Apomorphine is used in the erectile dysfunction therapy and its action has been ascribed to the stimulation of central dopamine receptor. At the present stage, very little is known about the peripheral action of apomorphine on human corpus cavernosum (HCC). We have investigated the peripheral action of apomorphine and the role of dopamine receptors in HCC.We here demonstrate that both D1 and D2 receptors were expressed in the HCC, D1 receptors were two-fold more abundant than D2 and that both receptors were mainly localized on the smooth muscle cell component. Apomorphine in vitro exerted an anti-a1 adrenergic activity in human cavernosal strips since it prevented contraction induced by phenylephrine (PE), but not by U46619 or endothelin. Apomorphine elicited endothelium-independent and Concentration-dependent relaxation of the strips contracted by PE, U46619 or endothelin. The EC50 values (lM) for apomorphine, in the presence and absence of endothelium, were 51.0716 and 16.0714, 120719 and 150718, 59.0715 and 140750 on PE-, U46619- or endothelin-induced contraction, respectively. Selective dopamine receptor agonist A-68930 (D1-like), but not quinpirole (D2-like), caused concentration-dependent relaxation of the cavernosal strips, which was partially prevented by endothelium removal or by treatment with an inhibitor of nitric oxide (NO) synthase. In conclusion, we show that (1) apomorphine has a peripheral relaxant direct effect as well as an antiadrenergic activity, (2) HCC possesses more D1-like (D1 and D5) than D2-like (D2, D3 and D4) receptors, (3) both D1- and D2-like receptors are mainly localized on smooth muscle cells and (4) the relaxant activity is most probably mediated by D1-like receptor partially through NO release from endothelium
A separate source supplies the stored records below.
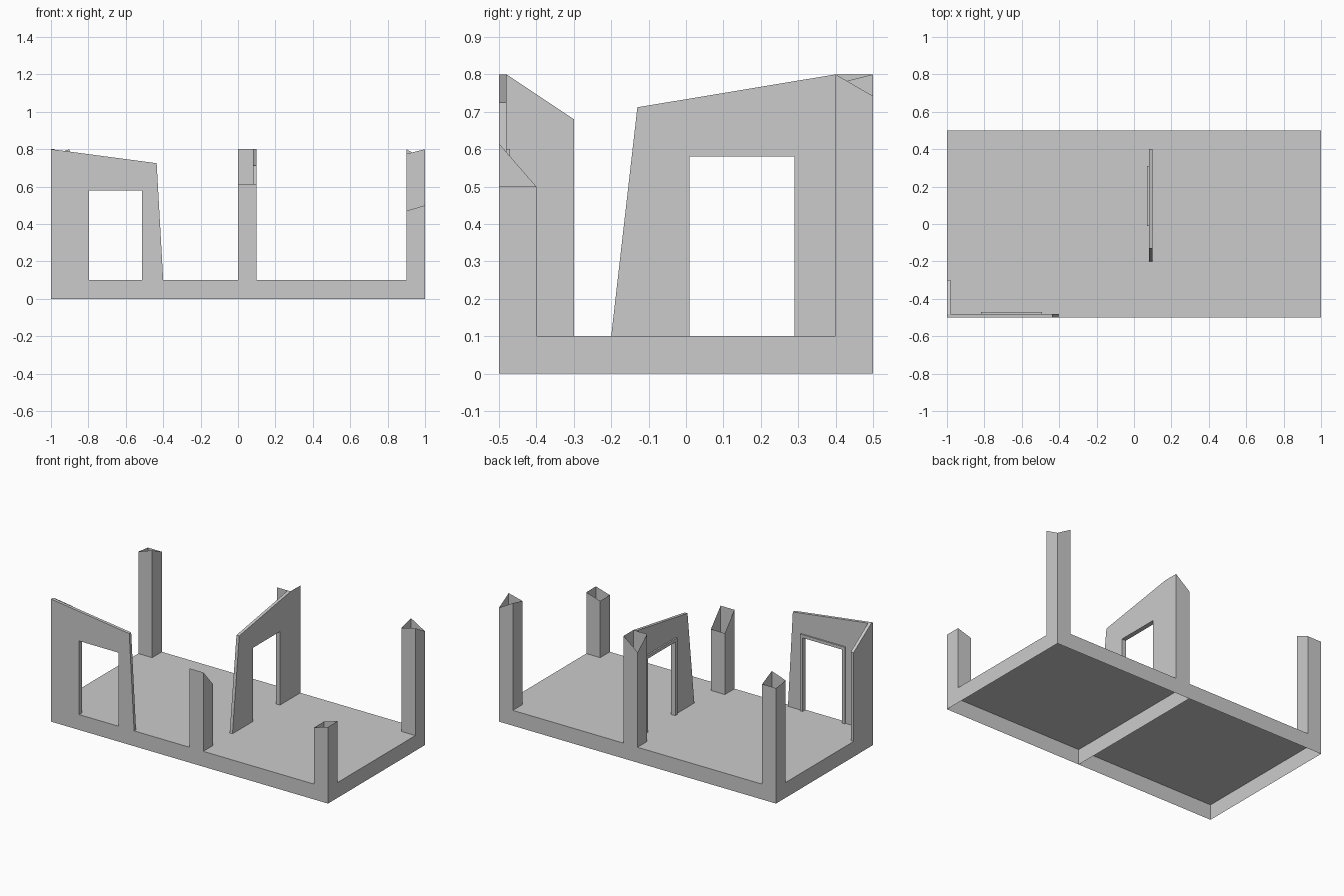
import bpy, bmesh

if "Cube" in bpy.data.objects:
    bpy.data.objects.remove(bpy.data.objects["Cube"])

FLOOR = 0.1


def make_object(name, bm):
    mesh = bpy.data.meshes.new(name)
    bm.to_mesh(mesh)
    bm.free()
    obj = bpy.data.objects.new(name, mesh)
    bpy.context.collection.objects.link(obj)
    return obj


def sheet(name, points):
    bm = bmesh.new()
    bm.faces.new([bm.verts.new(p) for p in points])
    return make_object(name, bm)


def tube(name, x0, x1, y0, y1, z0, tops, cap=False):
    """Four thin upright sides, tops ordered (x0,y0) (x1,y0) (x1,y1) (x0,y1)."""
    bm = bmesh.new()
    corners = [(x0, y0), (x1, y0), (x1, y1), (x0, y1)]
    low = [bm.verts.new((x, y, z0)) for x, y in corners]
    high = [bm.verts.new((x, y, z)) for (x, y), z in zip(corners, tops)]
    for i in range(4):
        j = (i + 1) % 4
        bm.faces.new((low[i], low[j], high[j], high[i]))
    if cap:
        bm.faces.new(high)
    return make_object(name, bm)


def panel(name, profile, axis, start, end):
    """Extrude a (horizontal, z) profile along the x or y axis."""
    bm = bmesh.new()

    def place(h, z, d):
        return (d, h, z) if axis == 'x' else (h, d, z)

    face = bm.faces.new([bm.verts.new(place(h, z, start)) for h, z in profile])
    ext = bmesh.ops.extrude_face_region(bm, geom=[face], use_keep_orig=True)
    shift = (end - start, 0, 0) if axis == 'x' else (0, end - start, 0)
    moved = [v for v in ext['geom'] if isinstance(v, bmesh.types.BMVert)]
    bmesh.ops.translate(bm, verts=moved, vec=shift)
    bmesh.ops.recalc_face_normals(bm, faces=bm.faces)
    return make_object(name, bm)


def doorway(a, b, top):
    """Notch points for an opening that reaches the floor, from b back to a."""
    return [(a, FLOOR), (a, top), (b, top), (b, FLOOR)]


def door_trim(name, a, b, top, axis, start, end, w=0.02):
    outline = [(a - w, FLOOR), (a - w, top + w), (b + w, top + w), (b + w, FLOOR)]
    panel(name, outline + doorway(a, b, top)[::-1], axis, start, end)


# Base: open underneath, with a thin dividing rib across the middle
tube("floor_base", -1, 1, -0.5, 0.5, 0, [FLOOR] * 4, cap=True)
sheet("base_rib", [(0, -0.5, 0), (0, 0.5, 0), (0, 0.5, FLOOR), (0, -0.5, FLOOR)])

# Broken hollow posts: left x, front y, ragged corner heights
posts = {
    "front_right_post": (0.9, -0.5, [0.47, 0.5, 0.5, 0.47]),
    "back_right_post": (0.9, 0.4, [0.775, 0.8, 0.742, 0.8]),
    "back_left_post": (-1.0, 0.4, [0.765, 0.8, 0.753, 0.753]),
    "front_middle_post": (0.0, -0.5, [0.615, 0.615, 0.5, 0.5]),
    "back_middle_post": (0.0, 0.4, [0.8, 0.8, 0.8, 0.72]),
}
for name, (x, y, tops) in posts.items():
    tube(name, x, x + 0.1, y, y + 0.1, FLOOR, tops)

# Front wall with its doorway and inside trim
panel("front_wall",
      [(-1, FLOOR)] + doorway(-0.797, -0.513, 0.58)
      + [(-0.4, FLOOR), (-0.435, 0.725), (-1, 0.8)], 'y', -0.5, -0.48)
door_trim("front_door_trim", -0.797, -0.513, 0.58, 'y', -0.48, -0.47)

# Short broken piece of left wall
panel("left_wall", [(-0.48, FLOOR), (-0.3, FLOOR), (-0.3, 0.68), (-0.48, 0.8)],
      'x', -1, -0.98)

# Dividing wall with its doorway and trim
panel("dividing_wall",
      [(-0.2, FLOOR)] + doorway(0.01, 0.29, 0.58)
      + [(0.4, FLOOR), (0.4, 0.8), (-0.13, 0.712)], 'x', 0.08, 0.1)
door_trim("dividing_door_trim", 0.01, 0.29, 0.58, 'x', 0.08, 0.07)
Peripheral relaxant activity of apomorphine and of a D1 selective receptor agonist on human corpus cavernosum strips

D'EMMANUELE DI VILLA BIANCA, ROBERTA;SORRENTINO, RAFFAELLA;ROVIEZZO, FIORENTINA;IMBIMBO, CIRO;PALMIERI, ALESSANDRO;CIRINO, GIUSEPPE;MIRONE, VINCENZO
2005

Abstract

Apomorphine is used in the erectile dysfunction therapy and its action has been ascribed to the stimulation of central dopamine receptor. At the present stage, very little is known about the peripheral action of apomorphine on human corpus cavernosum (HCC). We have investigated the peripheral action of apomorphine and the role of dopamine receptors in HCC.We here demonstrate that both D1 and D2 receptors were expressed in the HCC, D1 receptors were two-fold more abundant than D2 and that both receptors were mainly localized on the smooth muscle cell component. Apomorphine in vitro exerted an anti-a1 adrenergic activity in human cavernosal strips since it prevented contraction induced by phenylephrine (PE), but not by U46619 or endothelin. Apomorphine elicited endothelium-independent and Concentration-dependent relaxation of the strips contracted by PE, U46619 or endothelin. The EC50 values (lM) for apomorphine, in the presence and absence of endothelium, were 51.0716 and 16.0714, 120719 and 150718, 59.0715 and 140750 on PE-, U46619- or endothelin-induced contraction, respectively. Selective dopamine receptor agonist A-68930 (D1-like), but not quinpirole (D2-like), caused concentration-dependent relaxation of the cavernosal strips, which was partially prevented by endothelium removal or by treatment with an inhibitor of nitric oxide (NO) synthase. In conclusion, we show that (1) apomorphine has a peripheral relaxant direct effect as well as an antiadrenergic activity, (2) HCC possesses more D1-like (D1 and D5) than D2-like (D2, D3 and D4) receptors, (3) both D1- and D2-like receptors are mainly localized on smooth muscle cells and (4) the relaxant activity is most probably mediated by D1-like receptor partially through NO release from endothelium
File in questo prodotto:
Non ci sono file associati a questo prodotto.

I documenti in IRIS sono protetti da copyright e tutti i diritti sono riservati, salvo diversa indicazione.

Utilizza questo identificativo per citare o creare un link a questo documento: http://hdl.handle.net/11588/101929
Citazioni
  • ???jsp.display-item.citation.pmc??? ND
  • Scopus 23
  • ???jsp.display-item.citation.isi??? 20
social impact